Güveç is a traditional Turkish earthenware pot, which is what this slow-cooked lamb (kuzu) casserole is cooked in and named after. It’s incredibly easy to make – after browning the lamb and frying aubergine, onions, peppers, garlic and chilli, everything is placed into the güveç with paprika, cumin and tomato paste and placed in the oven for around two hours. Only a very small amount of water or stock is added, allowing the ingredients to caramelise in the pan. Cover with fresh herbs and a dollop of yoghurt for a warming, hearty dish full of Turkish flavour.

Ezo gelin soup

Ezo gelin soup

Soups are incredibly popular throughout all of Turkey, served both hot and cold, usually for breakfast or at the start of a larger meal. Ezo gelin is arguably the most famous, made with red lentils, bulgur wheat, tomato paste and plenty of Turkish hot red pepper paste. It’s named after Ezo, a bride from twentieth century Gaziantep who was unhappily married and made the dish in a bid to impress her mother-in-law. There’s also yayla soup, which is made with rice and yoghurt, and the simple but delicious mercimek çorbası, made from blended red lentils.
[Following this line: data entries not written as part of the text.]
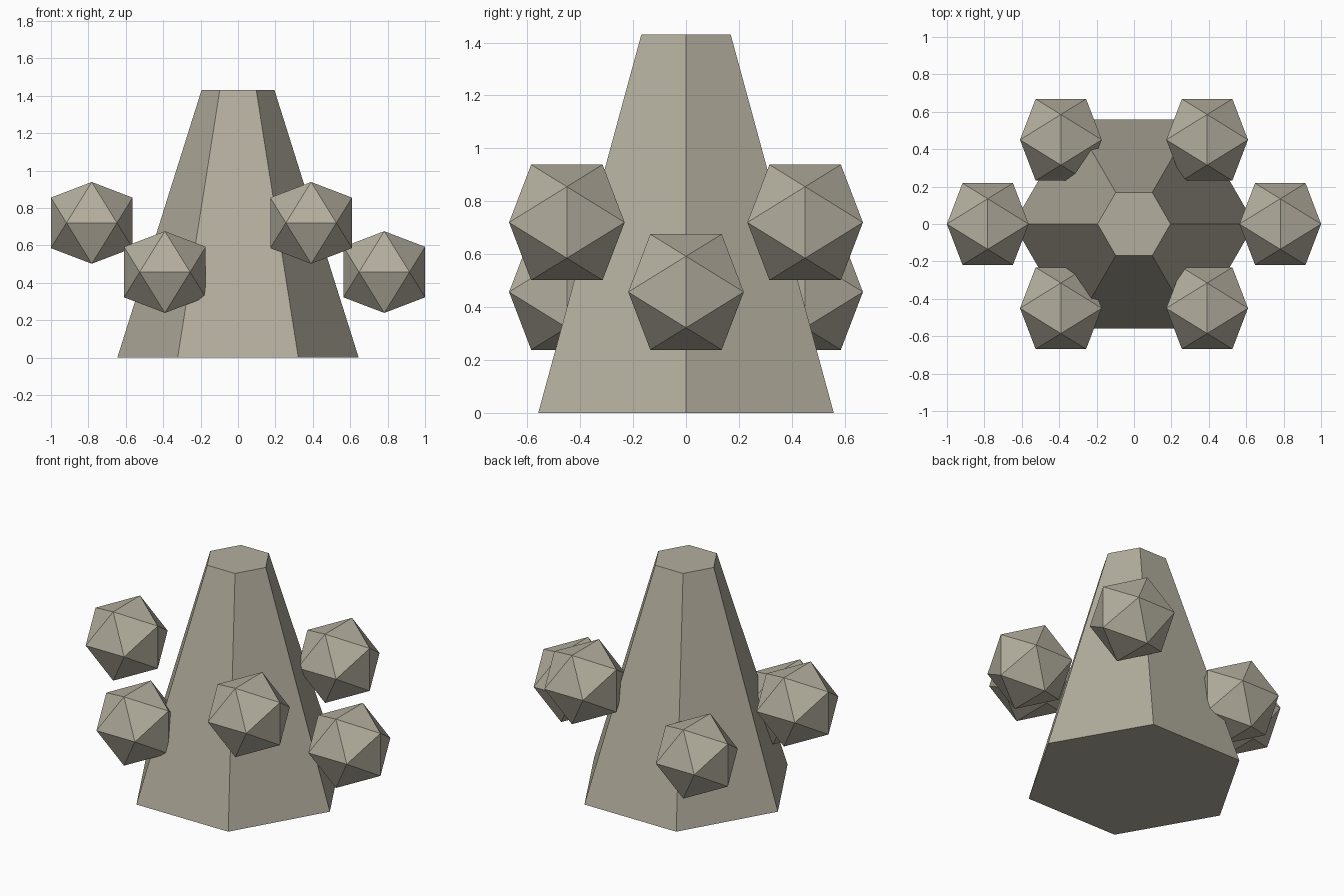
import bpy, bmesh, math
from mathutils import Vector

cube = bpy.data.objects.get("Cube")
if cube:
    bpy.data.objects.remove(cube, do_unlink=True)

stone = bpy.data.materials.new("warm grey")
stone.use_nodes = True
colour = (0.45, 0.42, 0.34, 1)
stone.diffuse_color = colour
stone.node_tree.nodes["Principled BSDF"].inputs["Base Color"].default_value = colour


def add_object(name, bm, location):
    bmesh.ops.recalc_face_normals(bm, faces=bm.faces)
    mesh = bpy.data.meshes.new(name)
    bm.to_mesh(mesh)
    bm.free()
    mesh.materials.append(stone)
    obj = bpy.data.objects.new(name, mesh)
    obj.location = location
    bpy.context.collection.objects.link(obj)


# Tapered six-sided tower, corners on the x axis
HEIGHT = 1.43
bm = bmesh.new()
rings = []
for radius, z in ((0.645, 0), (0.195, HEIGHT)):
    rings.append([bm.verts.new((radius * math.cos(k * math.pi / 3),
                                radius * math.sin(k * math.pi / 3), z))
                  for k in range(6)])
    bm.faces.new(rings[-1])
for k in range(6):
    n = (k + 1) % 6
    bm.faces.new((rings[0][k], rings[0][n], rings[1][n], rings[1][k]))
add_object("tapered_tower", bm, (0, 0, 0))


# Icosahedron with its two-fold axes along x, y and z
def icosahedron(half_edge):
    long = half_edge * (1 + math.sqrt(5)) / 2
    bm = bmesh.new()
    for a in (-half_edge, half_edge):
        for b in (-long, long):
            for co in ((0, a, b), (a, b, 0), (b, 0, a)):
                bm.verts.new(Vector(co))
    bmesh.ops.convex_hull(bm, input=bm.verts)
    return bm


# Six balls on an oval ring, alternating low and high
for k in range(6):
    angle = k * math.pi / 3
    spot = (0.782 * math.cos(angle), 0.52 * math.sin(angle), 0.72 if k % 2 else 0.457)
    add_object(f"floating_ball_{k + 1}", icosahedron(0.135), spot)
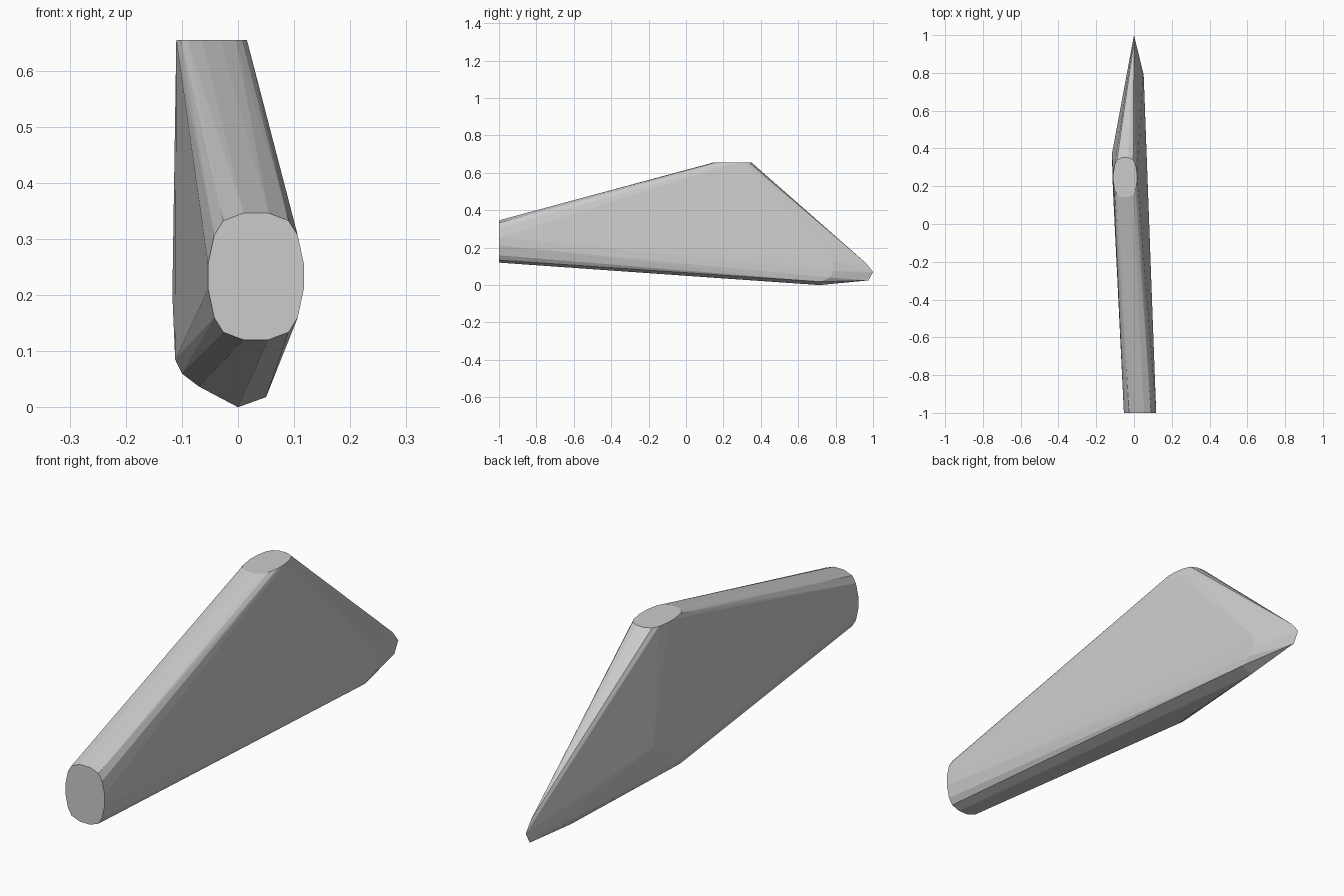
import bpy
import bmesh
import math
from mathutils import Vector

cube = bpy.data.objects.get("Cube")
if cube:
    bpy.data.objects.remove(cube, do_unlink=True)

# Plain grey surface
grey = bpy.data.materials.new("light grey")
grey.use_nodes = True
colour = (0.6, 0.6, 0.6, 1)
grey.diffuse_color = colour
grey.node_tree.nodes["Principled BSDF"].inputs["Base Color"].default_value = colour

# One quarter of the rounded end section, mirrored into sixteen sides
QUARTER = [(0.26, 1), (0.68, 0.88), (0.87, 0.65), (1, 0.19)]


def ring(centre, across, along):
    """Rounded section spanned by two half-axis vectors."""
    return [Vector(centre) + Vector(across) * u * su + Vector(along) * v * sv
            for u, v in QUARTER for su in (-1, 1) for sv in (-1, 1)]


# Flat ends of the two arms
front_end = ring((0.032, -1, 0.233), (0.0855, 0, 0), (0, 0, 0.113))
top_end = ring((-0.047, 0.247, 0.654), (0.063, 0, 0), (0, 0.105, 0))

# Rounded lower corners on each side, and the narrow rear tip
left_corner = [(0.05, 0.72, 0.018), (0.052, 0.77, 0.04),
               (0.051, 0.79, 0.075), (0.047, 0.78, 0.13)]
right_corner = [(-0.07, 0.18, 0.037), (-0.1, 0.18, 0.06), (-0.112, 0.19, 0.085),
                (-0.117, 0.37, 0.2), (-0.08, 0.53, 0.22)]
keel = [(0, 0.715, 0)]
rear_tip = [(0, 1, 0.07), (0, 0.975, 0.025), (0, 0.965, 0.115)]

# Wrap the sections in one faceted skin
bm = bmesh.new()
for point in front_end + top_end + left_corner + right_corner + keel + rear_tip:
    bm.verts.new(point)
hull = bmesh.ops.convex_hull(bm, input=bm.verts)
unused = {g for g in hull["geom_interior"] + hull["geom_unused"]
          if isinstance(g, bmesh.types.BMVert)}
bmesh.ops.delete(bm, geom=list(unused), context="VERTS")
bmesh.ops.dissolve_limit(bm, angle_limit=math.radians(0.5),
                         verts=bm.verts, edges=bm.edges)
bmesh.ops.recalc_face_normals(bm, faces=bm.faces)

mesh = bpy.data.meshes.new("angled_body")
bm.to_mesh(mesh)
bm.free()
mesh.materials.append(grey)
body = bpy.data.objects.new("angled_body", mesh)
bpy.context.collection.objects.link(body)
Turkey certainly has its fair share of breads, but simit is arguably one of the most popular. The circular, bagel-like loaves have been sold as street food since the sixteenth century, and feature heavily in Turkish artworks as a symbol of daily life in Istanbul. They’re often topped with sesame seeds and enriched with a molasses-like syrup, which helps create an extra crunchy crust, and eaten plain alongside tea.

Hünkâr Beğendi (Sultan's Delight)

Sultan's Delight

This famous lamb stew was originally cooked for Sultan Murad IV in the seventeenth century, who enjoyed it so much it was called Hünkâr Beğendi (‘the Sultan liked it’). It’s essentially a stew of lamb, chillies and tomatoes served on a bed of aubergine purée that’s thickened with a roux and hard Turkish cheese.

A taste of Turkey

Go Turkey exhibited these dishes (and many more) at Taste of London Summer 2016, with chef Ed Baines serving up Sultan’s Delight to the crowds over the weekend. For more information, visit their website.